#### TRY IT:
In the listing below, a line holding "bmesh.ops.inset_region(bm, faces=front, thickness=.035)" and a line holding "[(0, y, z) for y, z in" mark the range. Retype both exactly, with all lines between them.
BEGIN
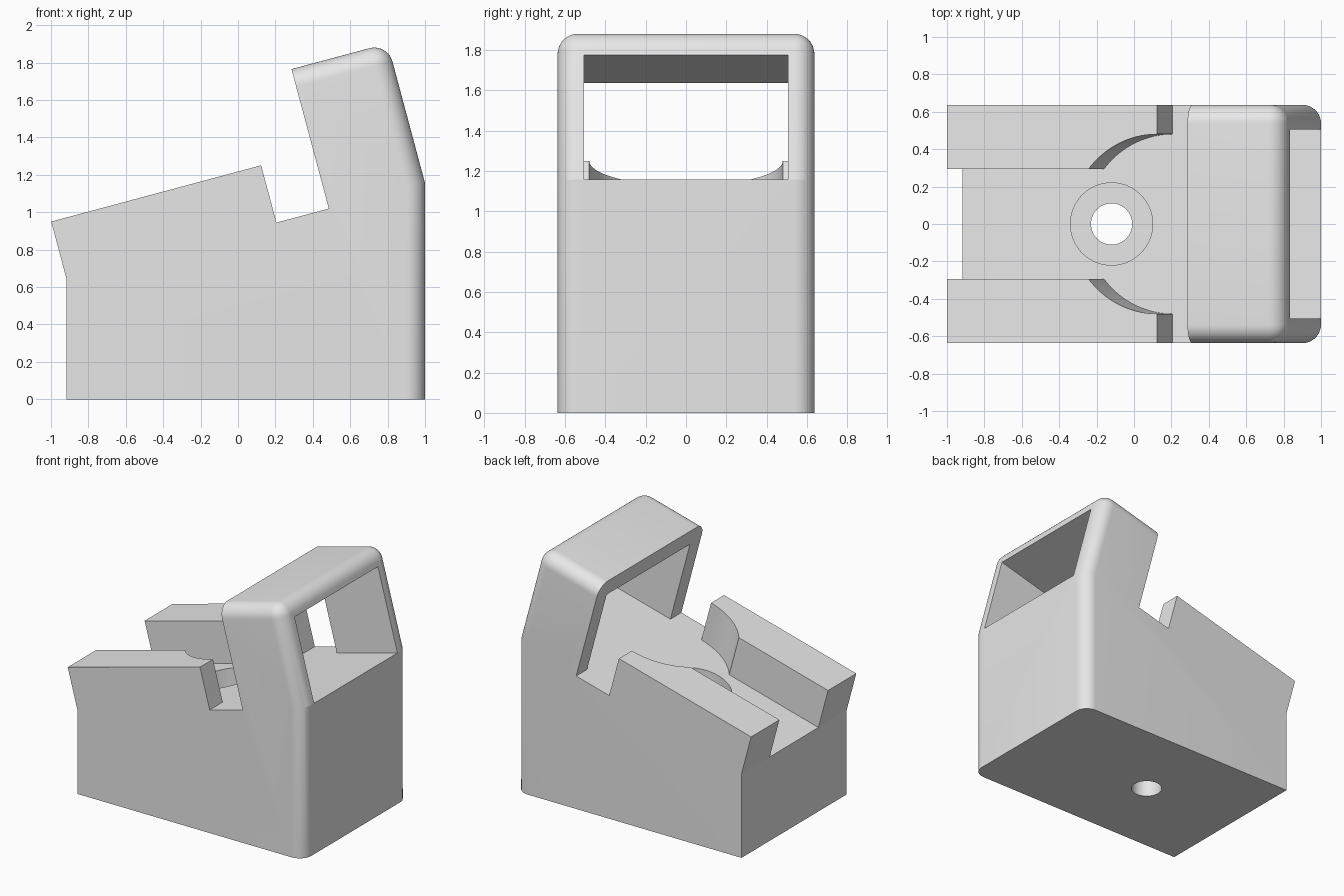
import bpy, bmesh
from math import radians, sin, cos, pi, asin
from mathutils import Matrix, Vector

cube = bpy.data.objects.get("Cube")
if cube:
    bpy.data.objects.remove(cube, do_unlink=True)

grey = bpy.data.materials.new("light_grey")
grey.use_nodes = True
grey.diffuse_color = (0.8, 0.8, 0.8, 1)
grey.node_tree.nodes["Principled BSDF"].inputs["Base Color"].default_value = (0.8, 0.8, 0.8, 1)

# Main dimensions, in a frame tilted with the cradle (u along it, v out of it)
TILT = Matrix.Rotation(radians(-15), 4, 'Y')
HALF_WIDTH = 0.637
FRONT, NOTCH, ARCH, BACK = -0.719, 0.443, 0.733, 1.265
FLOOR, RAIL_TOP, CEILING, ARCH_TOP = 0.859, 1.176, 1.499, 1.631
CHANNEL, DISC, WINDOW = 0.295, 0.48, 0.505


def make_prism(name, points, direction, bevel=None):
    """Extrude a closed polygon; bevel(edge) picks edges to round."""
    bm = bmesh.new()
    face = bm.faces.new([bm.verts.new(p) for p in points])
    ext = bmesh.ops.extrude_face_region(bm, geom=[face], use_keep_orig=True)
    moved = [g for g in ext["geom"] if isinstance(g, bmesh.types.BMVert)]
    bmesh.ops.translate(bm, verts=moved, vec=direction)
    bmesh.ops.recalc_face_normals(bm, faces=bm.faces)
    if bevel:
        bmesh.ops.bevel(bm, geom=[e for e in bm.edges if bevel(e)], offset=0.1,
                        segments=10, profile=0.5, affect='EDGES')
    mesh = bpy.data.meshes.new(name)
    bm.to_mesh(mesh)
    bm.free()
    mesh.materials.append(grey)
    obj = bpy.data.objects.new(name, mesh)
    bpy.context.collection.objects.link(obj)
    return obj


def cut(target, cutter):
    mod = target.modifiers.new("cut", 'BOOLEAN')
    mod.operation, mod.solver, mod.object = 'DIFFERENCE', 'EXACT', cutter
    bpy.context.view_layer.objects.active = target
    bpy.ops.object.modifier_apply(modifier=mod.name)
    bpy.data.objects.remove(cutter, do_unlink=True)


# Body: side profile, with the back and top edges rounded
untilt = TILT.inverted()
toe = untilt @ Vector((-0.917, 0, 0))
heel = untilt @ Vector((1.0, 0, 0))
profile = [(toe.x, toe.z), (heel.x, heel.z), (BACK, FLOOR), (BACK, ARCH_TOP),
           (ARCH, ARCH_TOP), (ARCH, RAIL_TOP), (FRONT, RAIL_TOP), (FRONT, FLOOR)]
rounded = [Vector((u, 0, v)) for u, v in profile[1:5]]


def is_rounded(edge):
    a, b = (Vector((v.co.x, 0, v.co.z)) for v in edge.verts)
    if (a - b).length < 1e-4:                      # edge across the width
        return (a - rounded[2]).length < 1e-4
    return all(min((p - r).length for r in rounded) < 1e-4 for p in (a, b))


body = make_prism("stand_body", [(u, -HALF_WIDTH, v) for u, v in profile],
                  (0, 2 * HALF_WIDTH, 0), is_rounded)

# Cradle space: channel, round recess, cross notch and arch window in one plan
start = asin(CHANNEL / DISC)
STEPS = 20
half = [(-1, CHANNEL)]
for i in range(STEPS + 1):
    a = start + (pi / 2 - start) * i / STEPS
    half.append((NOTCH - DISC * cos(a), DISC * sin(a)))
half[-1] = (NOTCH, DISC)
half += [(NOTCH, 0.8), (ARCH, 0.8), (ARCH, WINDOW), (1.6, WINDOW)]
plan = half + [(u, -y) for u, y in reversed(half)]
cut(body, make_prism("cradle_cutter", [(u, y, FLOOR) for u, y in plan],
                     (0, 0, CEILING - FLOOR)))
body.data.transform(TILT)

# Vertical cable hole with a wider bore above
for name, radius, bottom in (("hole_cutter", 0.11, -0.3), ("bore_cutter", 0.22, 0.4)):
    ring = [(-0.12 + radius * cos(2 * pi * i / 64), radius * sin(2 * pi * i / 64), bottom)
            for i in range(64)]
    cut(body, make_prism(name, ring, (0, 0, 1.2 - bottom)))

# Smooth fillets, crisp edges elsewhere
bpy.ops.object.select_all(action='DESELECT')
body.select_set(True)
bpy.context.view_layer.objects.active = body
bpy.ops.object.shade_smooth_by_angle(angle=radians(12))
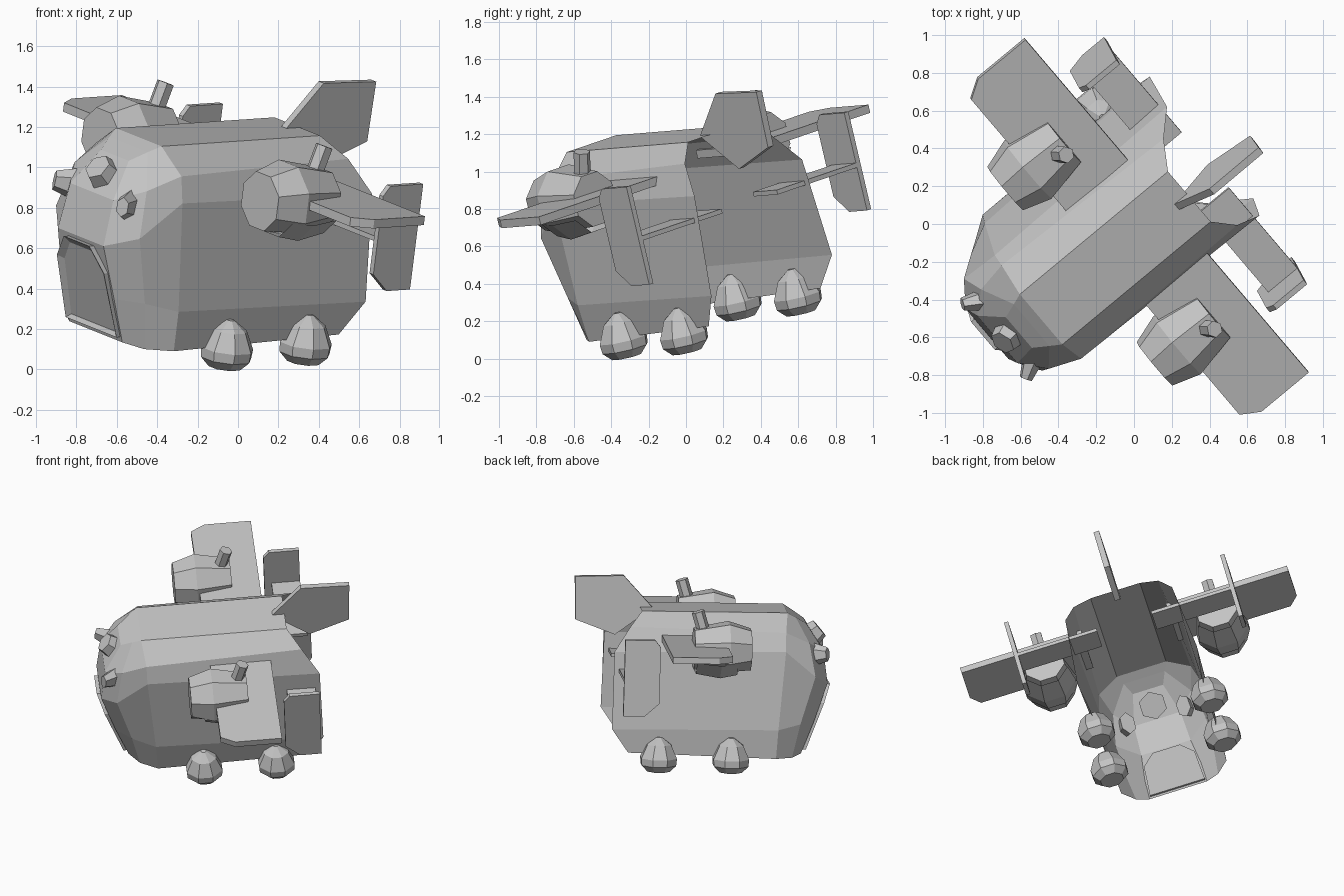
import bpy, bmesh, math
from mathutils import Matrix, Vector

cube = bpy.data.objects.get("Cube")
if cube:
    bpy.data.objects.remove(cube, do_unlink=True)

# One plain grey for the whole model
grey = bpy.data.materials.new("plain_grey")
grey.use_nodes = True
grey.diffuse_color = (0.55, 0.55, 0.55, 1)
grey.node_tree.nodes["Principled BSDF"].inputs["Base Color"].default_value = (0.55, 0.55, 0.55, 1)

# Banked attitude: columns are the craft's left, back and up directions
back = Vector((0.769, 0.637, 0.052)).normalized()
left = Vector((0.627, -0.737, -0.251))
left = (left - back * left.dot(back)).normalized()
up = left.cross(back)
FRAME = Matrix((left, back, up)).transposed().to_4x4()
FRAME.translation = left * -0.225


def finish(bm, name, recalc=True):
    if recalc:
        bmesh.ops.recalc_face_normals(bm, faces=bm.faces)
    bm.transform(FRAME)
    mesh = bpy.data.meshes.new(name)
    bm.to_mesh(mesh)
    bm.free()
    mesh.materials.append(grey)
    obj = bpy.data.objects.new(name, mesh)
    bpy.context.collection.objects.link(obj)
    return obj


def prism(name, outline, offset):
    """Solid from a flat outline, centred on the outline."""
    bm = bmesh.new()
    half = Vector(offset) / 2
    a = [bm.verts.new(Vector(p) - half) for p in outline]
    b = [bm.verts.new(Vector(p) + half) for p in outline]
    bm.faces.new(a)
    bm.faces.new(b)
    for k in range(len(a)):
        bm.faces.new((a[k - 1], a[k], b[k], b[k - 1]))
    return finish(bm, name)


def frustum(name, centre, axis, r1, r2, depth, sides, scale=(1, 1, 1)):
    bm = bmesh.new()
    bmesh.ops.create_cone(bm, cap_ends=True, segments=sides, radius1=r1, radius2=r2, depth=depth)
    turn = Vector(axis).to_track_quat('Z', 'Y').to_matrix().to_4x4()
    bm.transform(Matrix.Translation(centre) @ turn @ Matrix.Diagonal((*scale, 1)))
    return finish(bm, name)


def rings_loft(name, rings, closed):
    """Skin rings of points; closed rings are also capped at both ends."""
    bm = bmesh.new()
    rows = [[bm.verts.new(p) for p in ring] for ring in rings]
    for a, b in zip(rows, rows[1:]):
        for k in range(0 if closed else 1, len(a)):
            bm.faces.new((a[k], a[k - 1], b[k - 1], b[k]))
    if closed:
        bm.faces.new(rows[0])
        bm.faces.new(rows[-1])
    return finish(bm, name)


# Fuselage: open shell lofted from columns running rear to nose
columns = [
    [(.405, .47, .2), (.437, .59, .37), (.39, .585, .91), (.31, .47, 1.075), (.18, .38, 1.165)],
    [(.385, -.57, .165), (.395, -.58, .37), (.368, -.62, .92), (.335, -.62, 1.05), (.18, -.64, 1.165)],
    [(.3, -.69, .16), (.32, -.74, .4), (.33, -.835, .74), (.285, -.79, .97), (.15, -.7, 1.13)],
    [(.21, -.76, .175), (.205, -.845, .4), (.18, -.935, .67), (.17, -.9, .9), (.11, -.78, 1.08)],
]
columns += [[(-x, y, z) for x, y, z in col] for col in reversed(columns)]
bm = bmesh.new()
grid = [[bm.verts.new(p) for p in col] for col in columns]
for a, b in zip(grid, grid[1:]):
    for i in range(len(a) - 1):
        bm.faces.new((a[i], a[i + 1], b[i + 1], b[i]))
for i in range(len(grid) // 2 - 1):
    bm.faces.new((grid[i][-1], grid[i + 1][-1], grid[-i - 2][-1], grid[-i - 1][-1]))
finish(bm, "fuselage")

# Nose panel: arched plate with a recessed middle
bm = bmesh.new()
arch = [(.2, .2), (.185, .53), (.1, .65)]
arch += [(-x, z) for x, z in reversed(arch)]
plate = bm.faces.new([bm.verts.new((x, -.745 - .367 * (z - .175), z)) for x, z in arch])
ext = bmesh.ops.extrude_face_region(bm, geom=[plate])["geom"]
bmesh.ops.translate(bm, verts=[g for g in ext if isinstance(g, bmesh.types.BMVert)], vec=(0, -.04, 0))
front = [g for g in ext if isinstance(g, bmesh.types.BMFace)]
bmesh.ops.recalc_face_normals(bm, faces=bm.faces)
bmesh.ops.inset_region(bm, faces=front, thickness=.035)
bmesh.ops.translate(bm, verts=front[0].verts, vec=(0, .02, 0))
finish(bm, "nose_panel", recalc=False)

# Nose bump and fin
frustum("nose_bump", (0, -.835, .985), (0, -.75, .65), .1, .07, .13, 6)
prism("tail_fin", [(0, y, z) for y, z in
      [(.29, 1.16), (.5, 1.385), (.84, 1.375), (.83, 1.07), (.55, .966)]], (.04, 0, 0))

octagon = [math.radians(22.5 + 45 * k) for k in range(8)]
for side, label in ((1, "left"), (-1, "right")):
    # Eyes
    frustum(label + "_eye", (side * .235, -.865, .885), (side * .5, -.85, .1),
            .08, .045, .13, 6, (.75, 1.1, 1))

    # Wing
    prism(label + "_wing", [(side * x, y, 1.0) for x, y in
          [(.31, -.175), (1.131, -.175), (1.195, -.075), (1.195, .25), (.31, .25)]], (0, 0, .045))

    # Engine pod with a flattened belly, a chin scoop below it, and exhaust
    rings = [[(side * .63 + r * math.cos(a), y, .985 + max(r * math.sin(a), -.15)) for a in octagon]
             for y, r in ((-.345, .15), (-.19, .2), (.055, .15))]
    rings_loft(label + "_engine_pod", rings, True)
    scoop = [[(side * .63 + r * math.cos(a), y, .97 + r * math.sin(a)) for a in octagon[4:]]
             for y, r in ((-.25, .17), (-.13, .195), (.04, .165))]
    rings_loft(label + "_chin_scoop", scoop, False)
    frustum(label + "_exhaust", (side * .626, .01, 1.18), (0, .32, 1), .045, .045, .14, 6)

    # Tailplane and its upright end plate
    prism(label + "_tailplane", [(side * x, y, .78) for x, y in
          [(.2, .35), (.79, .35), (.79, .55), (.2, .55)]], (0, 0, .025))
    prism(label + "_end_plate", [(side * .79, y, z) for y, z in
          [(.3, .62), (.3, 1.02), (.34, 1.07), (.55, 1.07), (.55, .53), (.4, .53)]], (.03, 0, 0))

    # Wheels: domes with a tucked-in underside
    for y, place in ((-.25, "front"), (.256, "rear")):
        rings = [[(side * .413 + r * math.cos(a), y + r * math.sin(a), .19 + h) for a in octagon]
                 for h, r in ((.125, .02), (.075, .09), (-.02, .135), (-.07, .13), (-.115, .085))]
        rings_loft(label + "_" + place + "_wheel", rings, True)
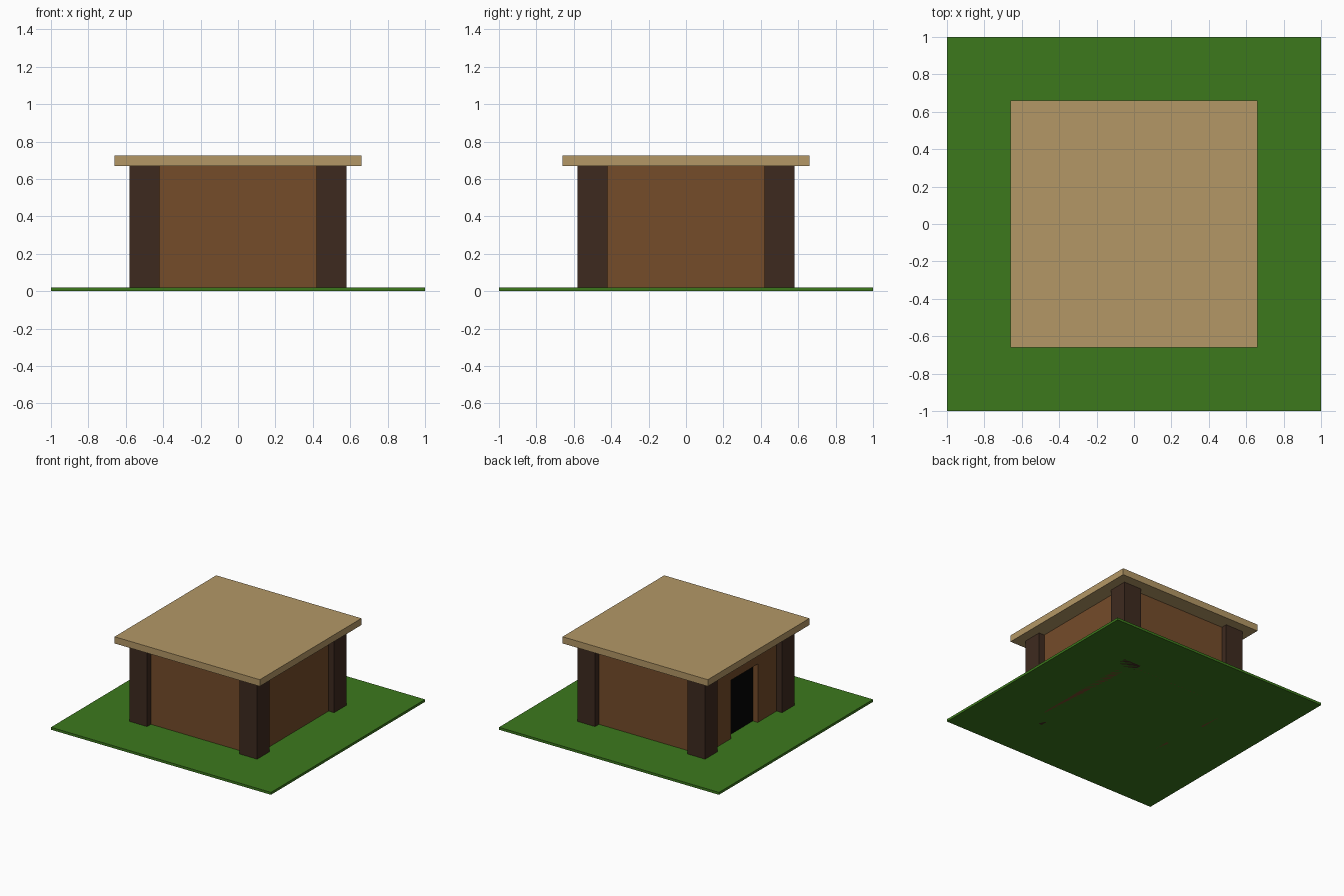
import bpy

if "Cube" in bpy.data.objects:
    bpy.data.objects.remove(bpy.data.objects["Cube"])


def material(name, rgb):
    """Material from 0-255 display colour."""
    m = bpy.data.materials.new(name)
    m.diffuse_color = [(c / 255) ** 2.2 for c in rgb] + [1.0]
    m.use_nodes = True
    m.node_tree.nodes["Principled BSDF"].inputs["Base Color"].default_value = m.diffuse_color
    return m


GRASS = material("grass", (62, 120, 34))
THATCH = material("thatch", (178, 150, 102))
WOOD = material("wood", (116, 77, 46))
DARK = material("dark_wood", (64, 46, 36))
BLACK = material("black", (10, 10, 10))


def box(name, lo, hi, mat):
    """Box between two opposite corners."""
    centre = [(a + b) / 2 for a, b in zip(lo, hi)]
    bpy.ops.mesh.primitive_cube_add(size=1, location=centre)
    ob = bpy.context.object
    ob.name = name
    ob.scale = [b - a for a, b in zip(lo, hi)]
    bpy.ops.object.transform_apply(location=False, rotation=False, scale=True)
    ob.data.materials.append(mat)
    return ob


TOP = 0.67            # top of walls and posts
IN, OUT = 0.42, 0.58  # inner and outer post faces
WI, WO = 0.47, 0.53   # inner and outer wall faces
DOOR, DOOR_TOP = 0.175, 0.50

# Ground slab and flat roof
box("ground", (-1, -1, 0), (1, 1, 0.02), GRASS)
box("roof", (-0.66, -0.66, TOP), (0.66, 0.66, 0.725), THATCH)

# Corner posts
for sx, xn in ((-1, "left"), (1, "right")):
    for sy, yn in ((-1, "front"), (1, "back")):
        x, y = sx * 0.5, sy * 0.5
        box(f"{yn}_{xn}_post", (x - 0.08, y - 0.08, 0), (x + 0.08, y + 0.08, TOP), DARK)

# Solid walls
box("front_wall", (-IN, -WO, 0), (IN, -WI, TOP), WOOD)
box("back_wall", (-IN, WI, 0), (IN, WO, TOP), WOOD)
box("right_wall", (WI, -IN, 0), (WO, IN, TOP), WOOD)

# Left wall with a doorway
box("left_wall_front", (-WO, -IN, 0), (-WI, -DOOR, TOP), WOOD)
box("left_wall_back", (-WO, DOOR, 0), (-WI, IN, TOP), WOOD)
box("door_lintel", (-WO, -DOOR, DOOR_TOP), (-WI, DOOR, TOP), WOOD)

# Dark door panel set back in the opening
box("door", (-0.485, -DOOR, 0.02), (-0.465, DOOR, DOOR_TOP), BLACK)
END
#### SOLUTION FOR THIS EXERCISE:
bmesh.ops.inset_region(bm, faces=front, thickness=.035)
bmesh.ops.translate(bm, verts=front[0].verts, vec=(0, .02, 0))
finish(bm, "nose_panel", recalc=False)

# Nose bump and fin
frustum("nose_bump", (0, -.835, .985), (0, -.75, .65), .1, .07, .13, 6)
prism("tail_fin", [(0, y, z) for y, z in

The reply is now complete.